Republic of Srpska, Bosnia and Herzegovina
2. Dražan Jaroš, Centar za radioterapiju, Republic of Srpska, Bosnia and Herzegovina
3. Dejan Ignjatić, Affidea, Internacionalni medicinski centar, Centar za Radioterapiju, Dvanaest beba bb, Banja Luka, Pr, Republic of Srpska, Bosnia and Herzegovina
4. Dragoljub Mirjanić, Akademija nauka i umjetnosti Republike Srpske, Republic of Srpska, Bosnia and Herzegovina
In a transverse computed tomography (CT) image, each pixel corresponds to a specific shade of gray scale or a CT number expressed in Hounsfield units (HU). The CT image is actually a distribution of linear attenuation coefficients (LACμ) in the plane after reconstruction. HU values (normalized to water) in each pixel are defined as: HU(CTnumber) )=tissue-water/water1000. It is known that LAC directly depends on the relative electron density (REDnormalized on water), the atomic number (Z) of the attenuation material and the quality (energy) of the photon beam (80 to 140 kVp at CT) obtained from the CT scanner. HU values, for the human body, are in the range from 79 for lungs (RED is .2), for water (RED is 1), to 85 for dense bone (RED is 1.456), at X-ray tube voltage of 120 KV. There are several phantoms on the market that allow precise correlation of HU with RED for different tissues. The body of the phantom is usually made of „plastic water“ with several alternating positions in which plugs (cylinders) of known RED and mass density can be placed.
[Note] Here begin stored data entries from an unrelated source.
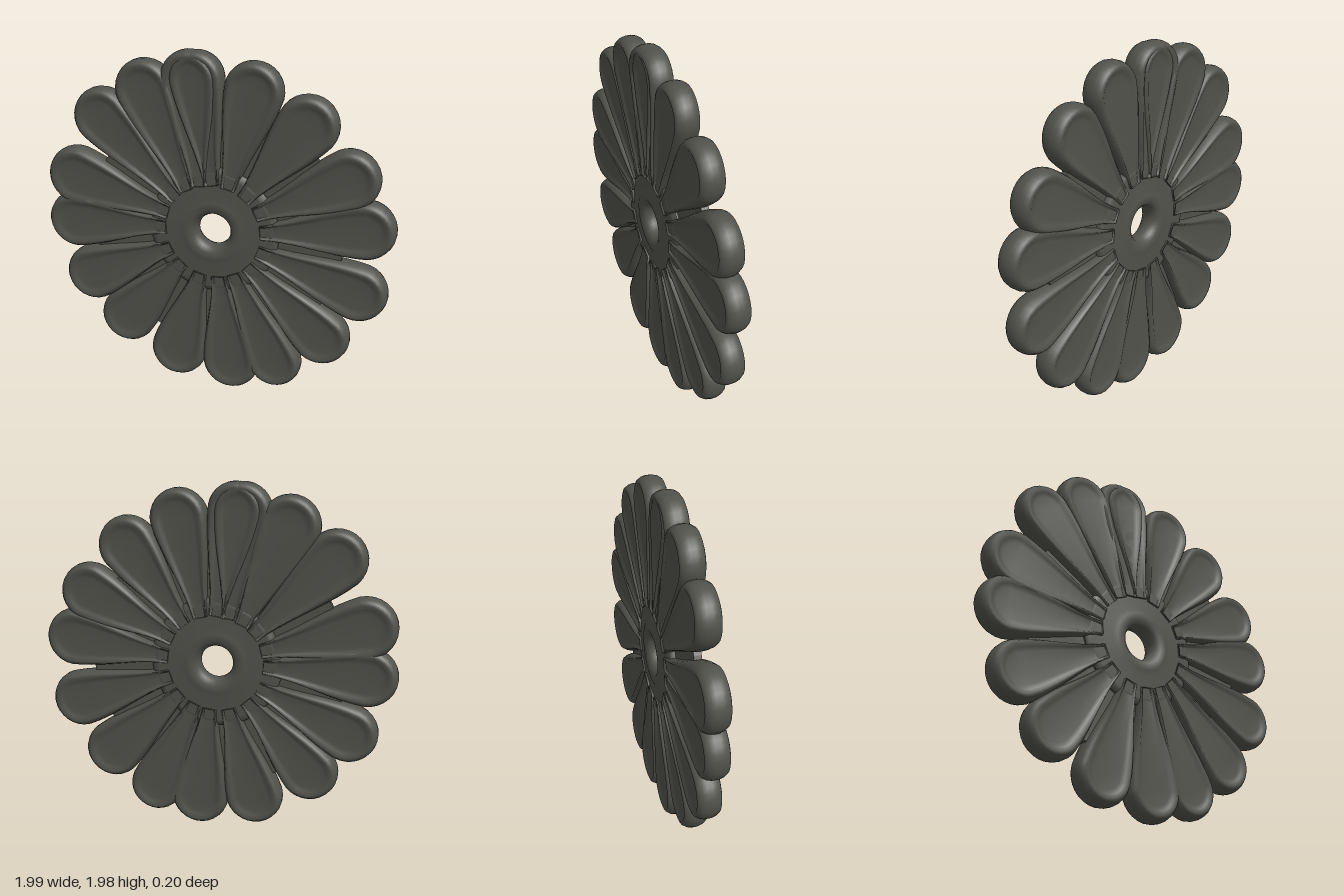
import * as THREE from 'three';

const stone = new THREE.MeshStandardMaterial({ color: 0x52524c });
stone.name = 'dark grey';

// Each petal: tip centre x, y (from the hub centre), tip radius, root angle in degrees
const PETALS = [
  [-0.14, 0.83, 0.16, 107], [-0.10, 0.84, 0.15, 91], [0.21, 0.79, 0.16, 72],
  [0.50, 0.63, 0.165, 50], [0.73, 0.36, 0.165, 28], [0.83, 0.09, 0.165, 5],
  [0.81, -0.28, 0.165, -20], [0.62, -0.58, 0.165, -43], [0.36, -0.78, 0.155, -64],
  [0.10, -0.825, 0.165, -83], [-0.22, -0.79, 0.165, -106], [-0.53, -0.61, 0.165, -131],
  [-0.74, -0.36, 0.165, -153], [-0.83, -0.03, 0.165, 180], [-0.81, 0.24, 0.17, 161],
  [-0.64, 0.595, 0.165, 140], [-0.39, 0.765, 0.165, 123],
];

// Section from the dished front face, over the rounded rim, to the back face
const FRONT = [[0, 0.05], [0.5, 0.05], [0.66, 0.056], [0.78, 0.066], [0.88, 0.06], [0.96, 0.04], [1, 0.015]];
const SECTION = [...FRONT, ...FRONT.map(([s, z]) => [s, -z]).reverse()];

function petalGeometry(length, tip) {
  // Closed outline: x, half width, and the x of the matching spine point
  const outline = [];
  const capSteps = 14, bodySteps = 10;
  for (let i = 0; i <= capSteps; i++) {
    const a = -Math.PI / 2 + (Math.PI * i) / capSteps;
    outline.push([length + tip * Math.cos(a), tip * Math.sin(a), length]);
  }
  const body = [];
  for (let i = 1; i <= bodySteps; i++) {
    const t = 1 - i / bodySteps;
    const ease = 0.35 * t + 0.65 * t * t * (3 - 2 * t);
    body.push([length * t, 0.045 + (tip - 0.045) * ease]);
  }
  body.forEach(([x, w]) => outline.push([x, w, x]));
  [...body].reverse().forEach(([x, w]) => outline.push([x, -w, x]));

  const n = outline.length, pos = [], index = [];
  for (const [s, z] of SECTION)
    for (const [x, y, spine] of outline) pos.push(spine + (x - spine) * s, y * s, z);
  for (let j = 0; j < SECTION.length - 1; j++)
    for (let i = 0; i < n; i++) {
      const k = (i + 1) % n;
      const a = j * n + i, b = j * n + k, c = a + n, d = b + n;
      index.push(a, c, d, a, d, b);
    }
  const g = new THREE.BufferGeometry();
  g.setAttribute('position', new THREE.Float32BufferAttribute(pos, 3));
  g.setIndex(index);
  g.computeVertexNormals();
  return g;
}

export function createModel() {
  const model = new THREE.Group();
  const flower = new THREE.Group();
  flower.name = 'flowerDisc';
  flower.position.y = 1;
  flower.rotation.y = -0.033;
  model.add(flower);

  // Petals run from the hub to their round tips
  PETALS.forEach(([x, y, r, deg], i) => {
    const a = THREE.MathUtils.degToRad(deg);
    const rx = 0.27 * Math.cos(a), ry = 0.27 * Math.sin(a);
    const petal = new THREE.Mesh(petalGeometry(Math.hypot(x - rx, y - ry), r), stone);
    petal.name = `petal${i + 1}`;
    petal.position.set(rx, ry, 0);
    petal.rotation.z = Math.atan2(y - ry, x - rx);
    flower.add(petal);
  });

  // Hub with a raised lip round the centre hole
  const half = [[0.37, 0.03], [0.355, 0.047], [0.33, 0.053], [0.2, 0.053], [0.17, 0.064], [0.13, 0.064], [0.105, 0.045], [0.093, 0.015]];
  const profile = [...half, ...half.map(([r, z]) => [r, -z]).reverse(), half[0]]
    .map(([r, z]) => new THREE.Vector2(r, z));
  const hub = new THREE.Mesh(new THREE.LatheGeometry(profile, 32).rotateX(Math.PI / 2), stone);
  hub.name = 'hub';
  flower.add(hub);

  // Thin web closing the grooves, pierced by a few slits
  const shape = new THREE.Shape().absarc(0, 0, 0.72, 0, Math.PI * 2);
  shape.holes.push(new THREE.Path().absarc(0, 0, 0.25, 0, Math.PI * 2, true));
  for (const [x, y, long, wide, deg] of [
    [-0.53, -0.09, 0.07, 0.02, 5], [-0.285, 0.57, 0.04, 0.015, 116], [-0.09, 0.56, 0.035, 0.015, 98],
  ]) {
    shape.holes.push(new THREE.Path().absellipse(x, y, long, wide, 0, Math.PI * 2, true, THREE.MathUtils.degToRad(deg)));
  }
  const web = new THREE.Mesh(
    new THREE.ExtrudeGeometry(shape, { depth: 0.04, bevelEnabled: false, curveSegments: 24 }).translate(0, 0, -0.02), stone);
  web.name = 'web';
  flower.add(web);

  return model;
}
The CT conversion curve (HU f (RED)), i.e. the conversion of the obtained HU into known values of RED or tissue density, allows us to determine with great reliability which type of tissue it is and whether it is a tumor or healthy tissue.
Ključne reči :
SIMPOZIJUM B - Biomaterijali i nanomedicina